THE FLYING BOATMAN
Charles J. Winter
Stick to your trade is the motter for me,
And a wonderful good motter too,
The cobbler should stick to 'is wax so I say,
And the joiner should stick to 'is glue.
I've follered the sea for forty odd year,
But I once by mistake broke away,
And I follered the air just by way of a change,
For the whole of one perishing day.
It 'appened like this some aeronaut chap
To the village 'ad brought a balloon,
And 'e anchors it down in a field, for next day
He was giving a show about noon.
Well I leant on some rails looking seaward,
And dreamed of the bar at the Magpie and Stump,
When my pipe was sent flying right out of my mouth,
And I gets an almighty great thump.
The wind 'ad sprung up, the balloon 'ad broke loose,
I was lifted right clean off my feet,
For in passing, the anchor 'ad dragged on the ground
And then stuck in my trousers' seat1.
I often 'ave 'eard of a rise in the world,
But this rise would be 'ard to match,
And I blessed my old woman who'd done such good work
When she sewed on my trousers that patch.
Up went the balloon, and I dangled beneath
Like a worm on a fisherman's line.
Down below were my boats all let out by the hour
Not a penny of which would be mine.
I 'ollered and screamed till my voice got quite hoarse
And my throat got uncommonly dry,
But all I could 'ear was some kids who cried out
'Look, old Ben's going up to the sky!'
I travelled all day with the 'ot sun above
And the blue rolling waters beneath,
When I 'ears a loud hiss, the balloon sprung a leak
And the gas rushes out of the sheath.
Then I 'ad an idea, I'd been often blown out
By the drinking of bottles of Bass.
So I climbed up and placed my mouth over the hole
And sucked in the Hydrogen gas!
I started to swell and my buttons flew off
With the sound of a crackling spark,
And as the balloon 'ad quite shrunk, why I
Chopped it away with a cutting remark.
Relieved of its weight I bobbed up so 'igh
I thought I'd bash into the stars.
Then I gently and gracefully fluttered to earth
Like the man in the 'Message from Mars.'
Down below was the land I'd crossed over the sea
So I knew I should come down in France,
But the Frenchies it seems didn't quite like the look

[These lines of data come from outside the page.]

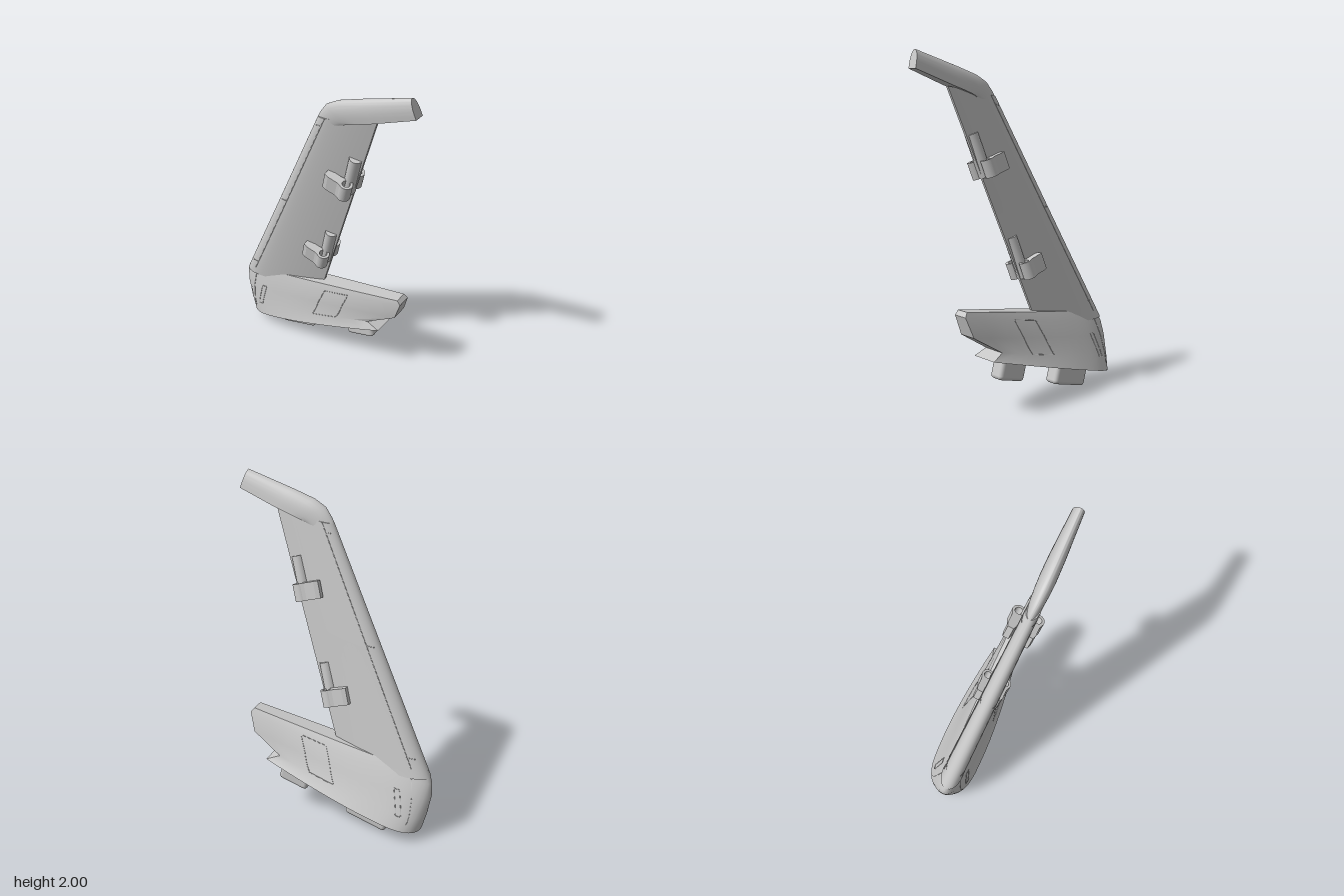
import * as THREE from 'three';
import { toCreasedNormals } from 'three/addons/utils/BufferGeometryUtils.js';
import { RoundedBoxGeometry } from 'three/addons/geometries/RoundedBoxGeometry.js';

const hull = new THREE.MeshStandardMaterial({ color: 0xc8c8c8 });
hull.name = 'hull grey';

// The whole fin leans sideways: z of its middle plane at (x, y)
const middle = (x, y) => -0.075 + 0.17 * (0.96 * y - 0.276 * x - 0.223);

// A station is [noseX, noseY, tailX, tailY, half width, tail half width].
// The kind sets where the section is widest (m) and how blunt its nose is (p).
const body = {
  m: 0.36, p: 4.2,
  stations: [
    [-0.60, 0.06, 0.37, 0.335, 0.148, 0.082],
    [-0.622, 0.15, 0.29, 0.365, 0.12, 0.068],
    [-0.64, 0.27, 0.47, 0.48, 0.094, 0.054],
    [-0.634, 0.35, 0.505, 0.595, 0.071, 0.044],
    [-0.606, 0.42, 0.485, 0.62, 0.052, 0.038],
  ],
};
const fin = {
  m: 0.24, p: 2.6,
  stations: [
    [-0.622, 0.385, -0.075, 0.41, 0.067, 0.008],
    [-0.603, 0.425, -0.03, 0.54, 0.064, 0.008],
    [-0.27, 1.085, 0.19, 1.175, 0.05, 0.008],
    [0.065, 1.75, 0.41, 1.81, 0.037, 0.008],
  ],
};
const horn = {
  m: 0.8, p: 2.2,
  stations: [
    [0.045, 1.71, 0.22, 1.745, 0.036, 0.03],
    [0.078, 1.775, 0.24, 1.757, 0.04, 0.038],
    [0.12, 1.832, 0.265, 1.768, 0.043, 0.042],
    [0.19, 1.872, 0.31, 1.784, 0.045, 0.045],
    [0.32, 1.915, 0.41, 1.818, 0.043, 0.043],
    [0.60, 2.0, 0.634, 1.9, 0.031, 0.031],
  ],
};

// Point on a loft: u runs nose to tail, v counts stations, side is +1 or -1
function surface({ m, p, stations }, u, v, side) {
  const j = Math.min(Math.floor(v), stations.length - 2);
  const [ax, ay, bx, by, w, t] = stations[j].map((s, k) => THREE.MathUtils.lerp(s, stations[j + 1][k], v - j));
  const half = u < m
    ? w * Math.sqrt(1 - (1 - u / m) ** p)
    : t + (w - t) * (1 - ((u - m) / (1 - m)) ** 1.6);
  const x = ax + (bx - ax) * u, y = ay + (by - ay) * u;
  return new THREE.Vector3(x, y, middle(x, y) + side * half);
}

function loft(kind, N = 18) {
  const n = 2 * N + 1, top = kind.stations.length - 1;
  const pos = [], idx = [];
  for (let j = 0; j <= top; j++) {
    for (let i = 0; i < n; i++) {
      const k = i <= N ? i : n - i;
      pos.push(...surface(kind, (k / N) ** 2, j, i <= N ? 1 : -1).toArray());
    }
  }
  for (let j = 0; j < top; j++) {
    for (let i = 0; i < n; i++) {
      const a = j * n + i, b = j * n + (i + 1) % n;
      idx.push(a, b, b + n, a, b + n, a + n);
    }
  }
  // End caps, joined across the section
  const e = top * n;
  idx.push(e, e + 1, e + n - 1, 0, n - 1, 1);
  for (let i = 1; i < N; i++) {
    const a = i, b = i + 1, c = n - i - 1, d = n - i;
    idx.push(e + a, e + b, e + c, e + a, e + c, e + d, a, c, b, a, d, c);
  }
  const g = new THREE.BufferGeometry();
  g.setAttribute('position', new THREE.Float32BufferAttribute(pos, 3));
  g.setIndex(idx);
  return toCreasedNormals(g, 0.6);
}

// Launcher housing: a tapered block that ends in an open ring
function housingGeometry() {
  const s = new THREE.Shape();
  s.moveTo(-0.125, -0.017);
  s.lineTo(-0.1, -0.025);
  s.lineTo(-0.04, -0.025);
  s.lineTo(-0.02, -0.031);
  s.absarc(0, 0, 0.037, -2.144, 2.144, false);
  s.lineTo(-0.04, 0.025);
  s.lineTo(-0.1, 0.025);
  s.lineTo(-0.125, 0.017);
  s.closePath();
  s.holes.push(new THREE.Path().absarc(0, 0, 0.022, 0, Math.PI * 2, true));
  const g = new THREE.ExtrudeGeometry(s, { depth: 0.1, bevelEnabled: false, curveSegments: 20 });
  return g.translate(0, 0, -0.05).rotateX(-Math.PI / 2);
}

export function createModel() {
  const model = new THREE.Group();
  model.name = 'sweptFin';
  const add = (name, geometry, parent = model) => {
    const mesh = new THREE.Mesh(geometry, hull);
    mesh.name = name;
    parent.add(mesh);
    return mesh;
  };

  add('body', loft(body));
  add('fin', loft(fin));
  add('tipHorn', loft(horn));

  // Two launchers on the trailing edge, each with a housing on both sides
  const housing = housingGeometry();
  for (const [x, y] of [[0.217, 1.357], [0.009, 0.767]]) {
    const launcher = new THREE.Group();
    launcher.name = 'launcher';
    launcher.position.set(x, y, middle(x, y));
    launcher.rotation.set(0.17, 0, -0.28);
    for (const side of [1, -1]) add('housing', housing, launcher).position.z = side * 0.057;
    const fairing = add('fairing', new THREE.CylinderGeometry(0.036, 0.036, 0.25, 24), launcher);
    fairing.position.set(-0.002, 0.078, 0);
    fairing.scale.z = 1.15;
    model.add(launcher);
  }

  // Mounting blocks under the base
  for (const [x, y, length] of [[-0.278, 0.103, 0.265], [0.195, 0.248, 0.19]]) {
    const block = add('mountBlock', new RoundedBoxGeometry(length, 0.14, 0.092, 2, 0.022));
    block.position.set(x, y, -0.088);
    block.rotation.z = 0.28;
  }

  // Fine raised panel seams, as [loft, [u, v] corners], laid on both sides
  const seams = [
    [body, [[0.594, 1], [0.77, 1], [0.685, 2], [0.7, 3], [0.557, 3], [0.54, 2], [0.594, 1]]],
    [body, [[0.13, 0.9], [0.165, 0.9], [0.18, 2.2], [0.15, 2.2], [0.13, 0.9]]],
    [body, [[0.08, 0.5], [0.085, 2], [0.09, 3.2]]],
    [fin, [[0.14, 1], [0.17, 3]]],
    ...[1.1, 2.02, 2.92].map((v) => [fin, [[0.06, v], [0.155, v]]]),
  ];
  for (const [kind, corners] of seams) {
    for (const side of [1, -1]) {
      const path = new THREE.CurvePath();
      for (let i = 1; i < corners.length; i++) {
        const [u0, v0] = corners[i - 1], [u1, v1] = corners[i];
        const at = (f) => surface(kind, u0 + (u1 - u0) * f, v0 + (v1 - v0) * f, side);
        for (let k = 0; k < 8; k++) path.add(new THREE.LineCurve3(at(k / 8), at((k + 1) / 8)));
      }
      add('panelSeam', new THREE.TubeGeometry(path, 48, 0.002, 5));
    }
  }
  return model;
}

Of me doing my aerial dance.
They started off firing their pistols and guns
Till the shots flew about me like rain,
So I kicked off me boots, rose, and caught some fresh wind
And then sailed back to England again.
But when I touched ground why I bobbed up again
Till I'd covered a furlong or two,
And so I proceeded with bounds and with 'ops
Like a terrible great kangaroo.
In the village the news of my going 'ad spread
And the people were running about,
They'd rung all the bells, they 'ad let the dogs loose
And old Jack the Towncrier was out
Announcing they'd give a reward of ten bob
Which the mayor 'ad made up to eleven
To the one who would bring them back old Boatman Ben
Who 'ad taken a trip up to heaven.
But up to the evening they'd not heard a word.
They were all of them getting the pip,
When they see me come bounding and bouncing along
Like springheeled Jack out on the rip.
They threw me a line which I caught in the air
And 'eld firmly grasped in my 'and.
Then they 'auled me to earth to the toon of the
'Conquerin' Hero' played by the Town Band.
They thought I'd float off so they sat on my 'ead
Till I couldn't see out of my eyes,
But the gas I got rid of cussing and swearing
Redooced me about half the size.
I ain't got well yet, but I'm getting along
With the 'elp of some Guinness and Bass.
But still you can tell by the way that I talk
I have still got a good deal of gas!